Is CA a good career for girls

Welding, programming, assembly - great jobs for girls!

When the sparks fly on the belt sander, Sophie Kink is in her element. The 19-year-old works at Stadtwerke Rosenheim as a plant mechanic and talks about how she first had to learn to stand by her husband as a woman. “I started my apprenticeship when I was just 15 years old and it was hard to take the train to Munich every morning to get to the courses and not come home until the evening. I also had to adjust to the way I talked to my mostly male co-workers. My parents were a great support back then, ”she reports. "Now, one year after successfully passing the final exam, I can say that I have emerged stronger from the situation and enjoy being with my team leader and five colleagues on the construction site." Your team leader is 24-year-old Barbara Loferer, Industrial foreman, metal, who is responsible for ensuring that everything runs smoothly on the construction sites in Rosenheim. "The cooperation with colleagues works well, even if I have to prove myself again and again," she says and praises her employees: "If there is something heavy to lift, the men help immediately."

Michael Vontra, the acting head of the Rosenheim Employment Agency, congratulates the two young women on their choice of profession and emphasizes how important and future-shaping the traditionally male-dominated technical professions are.

Another woman in a “male domain” at Stadtwerke is Alexandra Gricks. She works as an IT specialist for application development and answers the question whether this is a challenge for her and why she - anyway - learned the profession, with a shrug: "I was already programming websites when I was nine and already noticed in real and Fachoberschule my better logical understanding of, for example, Excel compared to everyone else. So it makes sense to do something with IT. I didn't even think about that that might be atypical for a girl. And the job is really great, it has a promising future and is becoming more and more complex. "

Training manager Ines Köppl knows the coexistence of male and female apprentices and colleagues - with all its challenges and enrichments - well: “At Stadtwerke Rosenheim we have 14 apprenticeship professions, all of which except the profession of“ office management clerk ” the MINT area and therefore tend to be male-dominated, ”she says. “But even in these professions - MINT stands for mathematics, computer science, natural sciences and technology - there are more and more female trainees. That is good for the group dynamics. Although I have to say that it doesn't matter whether a boy or a girl learns a trade. The main thing is that it suits her or him. "

Ines Köppl continues: “We have been training“ technical system planners ”in our company since September 2019 and the first trainee is female. Christina Drexler is the trainee and she says: “I've always been interested in technology and at the girls' secondary school I had a branch with math, physics and computer science. And the teachers have always encouraged us to just do the job that suits us best. An apprenticeship in the public service appealed to me and the job of technical system planner, for which I now deal with the complex pipe system in the power plant on a daily basis, appealed to me the most. By the way, there are roughly the same number of girls and boys in the vocational school class. ”Her trainer Ernesto Bayer is looking forward to training a girl for the first time and says:“ Of all the applicants, Christina was simply the best. ”

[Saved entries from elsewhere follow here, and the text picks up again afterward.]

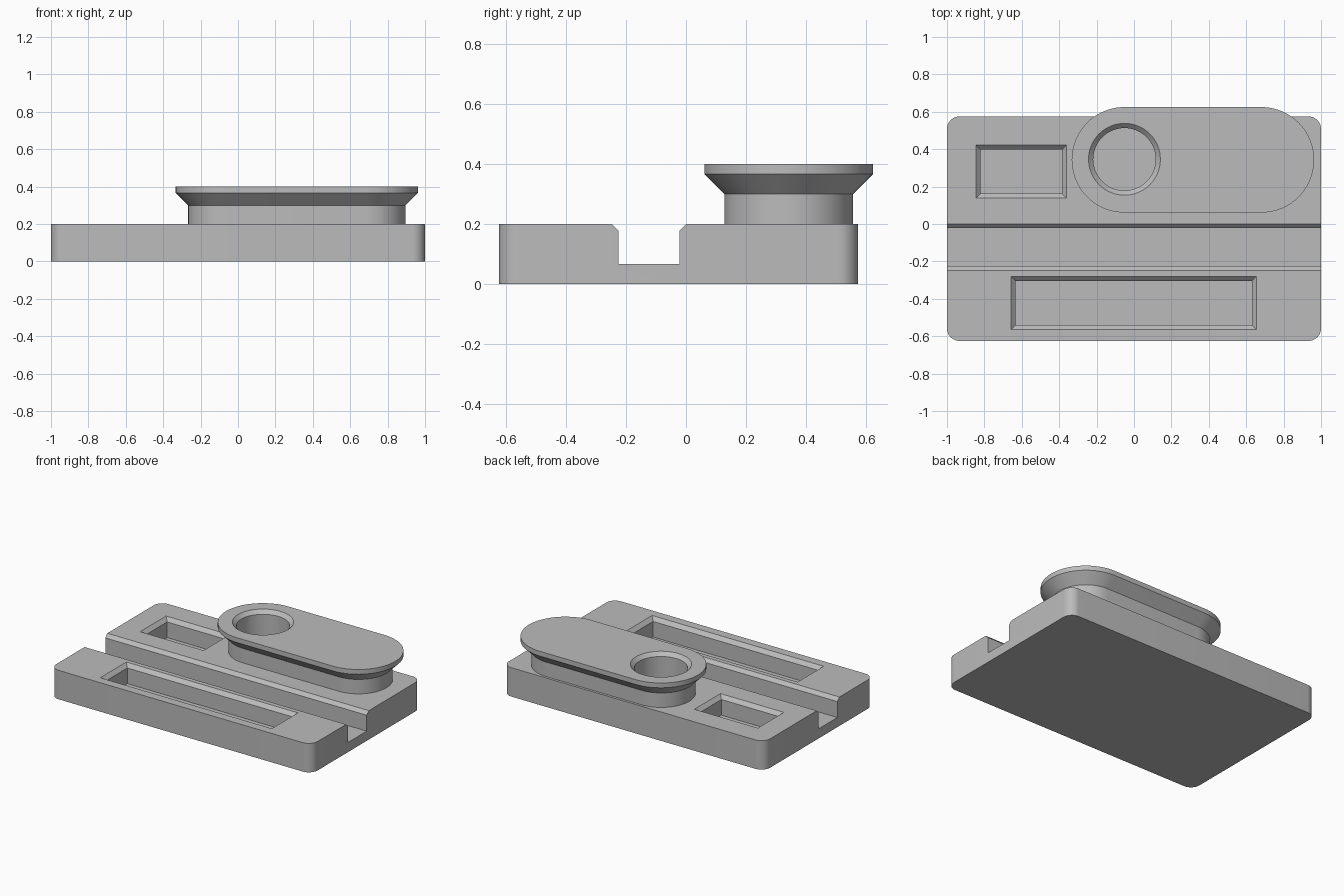
import bpy, bmesh, math

if "Cube" in bpy.data.objects:
    bpy.data.objects.remove(bpy.data.objects["Cube"])

grey = bpy.data.materials.new("plain grey")
grey.diffuse_color = (0.5, 0.5, 0.5, 1)
grey.use_nodes = True
grey.node_tree.nodes["Principled BSDF"].inputs["Base Color"].default_value = grey.diffuse_color


def outline(x0, x1, y0, y1, r, z, steps=12):
    """Rounded rectangle ring, counter-clockwise; r = 0 gives sharp corners."""
    pts = []
    corners = [(x1 - r, y1 - r), (x0 + r, y1 - r), (x0 + r, y0 + r), (x1 - r, y0 + r)]
    for k, (cx, cy) in enumerate(corners):
        for i in range(steps + 1 if r > 0 else 1):
            a = math.pi / 2 * (k + i / steps)
            p = (cx + r * math.cos(a), cy + r * math.sin(a), z)
            if not pts or math.dist(p, pts[-1]) > 1e-5:
                pts.append(p)
    if math.dist(pts[0], pts[-1]) < 1e-5:
        pts.pop()
    return pts


def loft(name, rings):
    """Closed solid through rings with equal point counts."""
    bm = bmesh.new()
    loops = [[bm.verts.new(p) for p in ring] for ring in rings]
    n = len(loops[0])
    for a, b in zip(loops, loops[1:]):
        for i in range(n):
            j = (i + 1) % n
            bm.faces.new((a[i], a[j], b[j], b[i]))
    bm.faces.new(loops[0][::-1])
    bm.faces.new(loops[-1])
    bmesh.ops.recalc_face_normals(bm, faces=bm.faces[:])
    mesh = bpy.data.meshes.new(name)
    bm.to_mesh(mesh)
    bm.free()
    mesh.materials.append(grey)
    ob = bpy.data.objects.new(name, mesh)
    bpy.context.collection.objects.link(ob)
    return ob


def activate(ob):
    bpy.ops.object.select_all(action='DESELECT')
    ob.select_set(True)
    bpy.context.view_layer.objects.active = ob


def cut(ob, cutter):
    mod = ob.modifiers.new("cut", 'BOOLEAN')
    mod.operation = 'DIFFERENCE'
    mod.solver = 'EXACT'
    mod.object = cutter
    activate(ob)
    bpy.ops.object.modifier_apply(modifier=mod.name)
    bpy.data.objects.remove(cutter)


def pocket(x0, x1, y0, y1, r, floor, top, steps=12):
    """Cutter with straight walls and a 45 degree chamfer at the mouth."""
    c, up = 0.025, 0.01
    e = c + up
    return loft("cutter", [
        outline(x0, x1, y0, y1, r, floor, steps),
        outline(x0, x1, y0, y1, r, top - c, steps),
        outline(x0 - e, x1 + e, y0 - e, y1 + e, r + e if r else 0, top + up, steps)])


# Base slab with rounded vertical corners
base = loft("base", [outline(-1, 1, -0.625, 0.575, 0.067, z) for z in (0, 0.2)])

# Chamfered groove along the full width
profile = [(-0.225, 0.067), (-0.022, 0.067), (-0.022, 0.177), (0.013, 0.212),
           (-0.26, 0.212), (-0.225, 0.177)]
cut(base, loft("cutter", [[(x, y, z) for y, z in profile] for x in (-1.1, 1.1)]))

# Long front tray and small rear tray
cut(base, pocket(-0.633, 0.63, -0.54, -0.305, 0, 0.067, 0.2))
cut(base, pocket(-0.82, -0.385, 0.163, 0.397, 0, 0.067, 0.2))

# Rounded pedestal flaring out to a wide rim
cx0, cx1, cy = -0.051, 0.681, 0.343
pedestal = loft("pedestal", [
    outline(cx0 - r, cx1 + r, cy - r, cy + r, r, z, 20)
    for r, z in ((0.215, 0.2), (0.215, 0.3), (0.282, 0.367), (0.282, 0.4))])

# Round cup hole down to the slab
hr = 0.167
cut(pedestal, pocket(cx0 - hr, cx0 + hr, cy + 0.003 - hr, cy + 0.003 + hr, hr, 0.15, 0.4, 16))

for ob in (base, pedestal):
    ob.data.materials.clear()
    ob.data.materials.append(grey)
    for f in ob.data.polygons:
        f.material_index = 0
    activate(ob)
    bpy.ops.object.shade_smooth_by_angle(angle=math.radians(30))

What the four young women have in common is that they appreciate the support and the very good working conditions at the municipal utilities and are often grateful for working with so many men: "There is no cat war and everything is not so cerebral!"

From October 14th to 20th The Bavaria-wide MINT week takes place, which is organized by the Alliance for Strong Vocational Training in Bavaria, which also includes the Bavarian Regional Directorate of the Federal Employment Agency. As part of this, young people should get a taste of the MINT industries, try out professions and establish contacts with companies. After the visit to the public utility company, during which it became clear in all the discussions that these professions are just as interesting for girls as they are for boys, Michael Vontra says: “I would like to invite all young people to use this week or a later time to do different things To try out professional fields. Computer scientists, plant mechanics, gas and water plumbers and and and ... The range is huge and an internship is often the door opener for the later apprenticeship position. I would like to invite young people who do not yet know in which direction they should go professionally or who are looking for an apprenticeship position to make an appointment with the career counseling service by emailing [email protected] The colleagues are happy to help you find the right job and the perfect apprenticeship position and provide tips on application documents. "